Utilize a large space on your counter or table to roll out your dough. You can roll out cookies on a surface liberally dusted with powdered sugar or covered in parchment paper. Powdered sugar is preferable. Using your rolling pin, roll out your dough. Depending on the amount of space you have to work with, you can press all the dough at once or work in sections.

Roll out your dough to about 1/4 of an inch in thickness.

Using your cookie cutters, press firmly down. Make sure to leave about 1 inch between each shape. This makes them easier to grab with your spatula. 

Using your angled spatula, slowly work the tip underneath and scoop up cookies. Be very gentle with fragile cookies like candy canes. TIP: the more powdered sugar beneath your dough, the easier cookies are to scoop up. When there isn’t enough powdered sugar, the dough will stick to your work space. 

Transfer to a baking sheet lined with parchment paper. Place your cookies about 1 1/2 inches apart. 

Combine any remaining pieces and reroll, repeating previous steps, adding additional powdered sugar to the surface, and changing cookie shapes if you desire.

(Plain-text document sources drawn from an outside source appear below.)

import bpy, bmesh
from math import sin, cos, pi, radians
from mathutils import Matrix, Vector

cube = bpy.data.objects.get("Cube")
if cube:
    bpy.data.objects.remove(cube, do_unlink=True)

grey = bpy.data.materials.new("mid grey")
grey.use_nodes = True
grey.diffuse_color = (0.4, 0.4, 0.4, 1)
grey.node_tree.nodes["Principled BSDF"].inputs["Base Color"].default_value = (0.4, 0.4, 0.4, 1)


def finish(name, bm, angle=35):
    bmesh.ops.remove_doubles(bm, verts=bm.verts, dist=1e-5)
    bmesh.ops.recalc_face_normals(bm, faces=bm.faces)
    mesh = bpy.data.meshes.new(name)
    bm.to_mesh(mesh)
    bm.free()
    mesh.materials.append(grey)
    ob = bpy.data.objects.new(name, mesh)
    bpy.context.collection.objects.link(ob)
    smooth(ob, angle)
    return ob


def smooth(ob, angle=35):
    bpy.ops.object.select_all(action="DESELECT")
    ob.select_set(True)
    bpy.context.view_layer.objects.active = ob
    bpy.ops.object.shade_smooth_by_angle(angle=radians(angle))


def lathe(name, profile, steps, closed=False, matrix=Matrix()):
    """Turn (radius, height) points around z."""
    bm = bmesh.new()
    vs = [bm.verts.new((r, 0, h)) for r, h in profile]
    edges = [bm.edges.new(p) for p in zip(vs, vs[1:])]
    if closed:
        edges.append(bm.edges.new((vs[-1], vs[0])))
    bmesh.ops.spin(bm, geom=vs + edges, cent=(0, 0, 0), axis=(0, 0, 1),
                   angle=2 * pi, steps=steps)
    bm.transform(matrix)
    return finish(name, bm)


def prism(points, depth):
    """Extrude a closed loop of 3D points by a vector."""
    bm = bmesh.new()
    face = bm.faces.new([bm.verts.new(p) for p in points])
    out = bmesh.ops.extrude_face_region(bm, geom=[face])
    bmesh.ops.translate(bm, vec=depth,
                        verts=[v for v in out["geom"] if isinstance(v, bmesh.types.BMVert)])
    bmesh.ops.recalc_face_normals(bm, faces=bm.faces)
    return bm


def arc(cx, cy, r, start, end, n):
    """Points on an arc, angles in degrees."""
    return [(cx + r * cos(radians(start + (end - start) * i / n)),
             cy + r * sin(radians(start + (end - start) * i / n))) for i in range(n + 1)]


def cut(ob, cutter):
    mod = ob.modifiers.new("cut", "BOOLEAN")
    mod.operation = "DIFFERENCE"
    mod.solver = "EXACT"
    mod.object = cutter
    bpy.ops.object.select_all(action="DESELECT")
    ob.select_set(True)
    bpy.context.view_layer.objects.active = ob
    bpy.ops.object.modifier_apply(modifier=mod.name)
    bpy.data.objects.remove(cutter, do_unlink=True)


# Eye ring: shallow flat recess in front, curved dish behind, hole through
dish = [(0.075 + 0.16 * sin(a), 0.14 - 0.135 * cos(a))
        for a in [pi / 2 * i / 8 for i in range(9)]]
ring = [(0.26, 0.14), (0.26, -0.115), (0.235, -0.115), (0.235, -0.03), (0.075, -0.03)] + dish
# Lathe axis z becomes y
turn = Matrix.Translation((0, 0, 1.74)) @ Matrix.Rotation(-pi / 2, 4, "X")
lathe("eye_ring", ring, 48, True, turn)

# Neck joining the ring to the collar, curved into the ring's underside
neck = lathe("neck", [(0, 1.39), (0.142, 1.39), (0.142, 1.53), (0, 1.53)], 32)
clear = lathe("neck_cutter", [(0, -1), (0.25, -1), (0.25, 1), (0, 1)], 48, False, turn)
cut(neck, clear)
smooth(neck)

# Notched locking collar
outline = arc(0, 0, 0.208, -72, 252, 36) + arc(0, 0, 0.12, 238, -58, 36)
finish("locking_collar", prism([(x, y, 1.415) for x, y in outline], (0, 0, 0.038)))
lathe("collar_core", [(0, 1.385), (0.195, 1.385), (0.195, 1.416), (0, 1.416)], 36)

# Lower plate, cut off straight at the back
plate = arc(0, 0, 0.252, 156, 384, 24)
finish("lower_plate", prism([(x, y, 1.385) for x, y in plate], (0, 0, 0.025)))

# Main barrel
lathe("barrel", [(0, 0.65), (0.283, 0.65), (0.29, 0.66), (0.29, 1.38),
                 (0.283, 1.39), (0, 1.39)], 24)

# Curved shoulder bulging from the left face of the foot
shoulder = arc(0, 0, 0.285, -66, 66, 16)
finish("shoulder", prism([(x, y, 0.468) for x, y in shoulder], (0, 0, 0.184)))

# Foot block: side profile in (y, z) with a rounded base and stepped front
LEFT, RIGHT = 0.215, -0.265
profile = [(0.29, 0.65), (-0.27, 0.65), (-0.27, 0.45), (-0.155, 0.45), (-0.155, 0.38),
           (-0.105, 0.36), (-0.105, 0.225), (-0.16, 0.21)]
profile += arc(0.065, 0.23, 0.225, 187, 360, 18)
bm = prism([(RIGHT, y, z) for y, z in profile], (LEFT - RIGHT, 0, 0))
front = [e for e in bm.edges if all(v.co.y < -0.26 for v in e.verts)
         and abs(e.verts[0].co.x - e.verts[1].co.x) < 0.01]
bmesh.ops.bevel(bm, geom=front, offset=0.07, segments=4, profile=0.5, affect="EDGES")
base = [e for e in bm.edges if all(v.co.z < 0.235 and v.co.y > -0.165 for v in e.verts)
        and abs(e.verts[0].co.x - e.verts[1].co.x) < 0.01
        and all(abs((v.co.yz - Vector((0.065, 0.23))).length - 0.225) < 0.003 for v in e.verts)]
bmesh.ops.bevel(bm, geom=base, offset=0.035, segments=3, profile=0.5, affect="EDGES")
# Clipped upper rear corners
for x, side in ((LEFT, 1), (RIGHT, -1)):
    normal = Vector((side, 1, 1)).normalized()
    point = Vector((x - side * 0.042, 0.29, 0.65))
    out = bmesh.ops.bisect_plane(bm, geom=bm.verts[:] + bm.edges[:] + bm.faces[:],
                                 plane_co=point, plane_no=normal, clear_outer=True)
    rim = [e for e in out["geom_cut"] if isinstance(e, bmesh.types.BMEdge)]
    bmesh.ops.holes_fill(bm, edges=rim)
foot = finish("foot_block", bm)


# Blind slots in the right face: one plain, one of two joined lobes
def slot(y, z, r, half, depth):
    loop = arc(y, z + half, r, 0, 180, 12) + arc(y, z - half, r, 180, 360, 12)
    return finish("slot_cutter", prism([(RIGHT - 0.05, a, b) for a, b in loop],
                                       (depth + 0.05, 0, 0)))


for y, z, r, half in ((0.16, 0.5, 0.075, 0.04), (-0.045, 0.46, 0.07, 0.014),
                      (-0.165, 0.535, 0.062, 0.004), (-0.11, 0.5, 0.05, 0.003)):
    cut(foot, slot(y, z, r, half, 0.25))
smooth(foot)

Once your baking sheet is full (usually about 9-12 cookies on a standard size), bake at 400 degrees for 7-8 minutes. When you see the bottoms start to turn golden brown it’s time to remove the cookies from the oven. Don’t wait too long! Cookies continue to bake even after coming out of the oven.

Allow your cookies to cool for at least 15 minutes. This is the ideal time to start preparing your icing.

Icing Ingredients

2 pounds (one bag) confectioner’s sugar {907 grams}
3 tablespoons meringue powder
2-3 teaspoons oil-free extract or emulsion
1/2-3/4 cups warm water

Place the sugar and meringue powder in mixer bowl. Add water and extract and whisk slowly by hand before turning the mixer on. Once it is slightly mixed from the whisk, turn mixer on to its lowest setting. Whisking before starting the mixer prevents powdered sugar from flying all over your kitchen. Once your icing is mixed, transfer to a smaller dish that is easy to handle (we used a disposable cup) and add food coloring as desired. TIP: white icing is usually made with white food coloring. If you can’t find any at the store, you can order some here. Cover 1 cup of icing and set aside for piping. Do not refrigerate. 

Using a small angled spatula, place a dollop of icing into the center of your cookie and move the icing toward the edges. If you find that the icing is too runny and overflowing the sides, add additional powdered sugar.

After icing all your cookies, allow them to dry for at least 6 hours before attempting to pipe. If the cookies are not dry, the piping designs will bleed. 

Piping Ingredients

1 cup of base icing (previously set aside)
1-2 tablespoons meringue powder (start with 1 and add more to desired thickness)
1/2 cup powdered sugar

To prepare piping, combine 1-2 tablespoons of meringue powder and 1/2 cup of powdered sugar to 1 cup of base icing that was set aside earlier. You want the consistency to be thicker than regular icing. Add desired food coloring. Using a piping bag and tip, spoon the icing into the bag. The easiest way is to wrap your hand around the outside of the bag and squeeze the end of the spoon once it is dipped in, ensuring you get all of the icing off. 

Decorate as desired. Once finished, allow cookies to sit for 5 hours before transporting them. Cookies should be stored in an airtight container or ziploc bag and NEVER refrigerated. 


feature image via Monica Wang Photography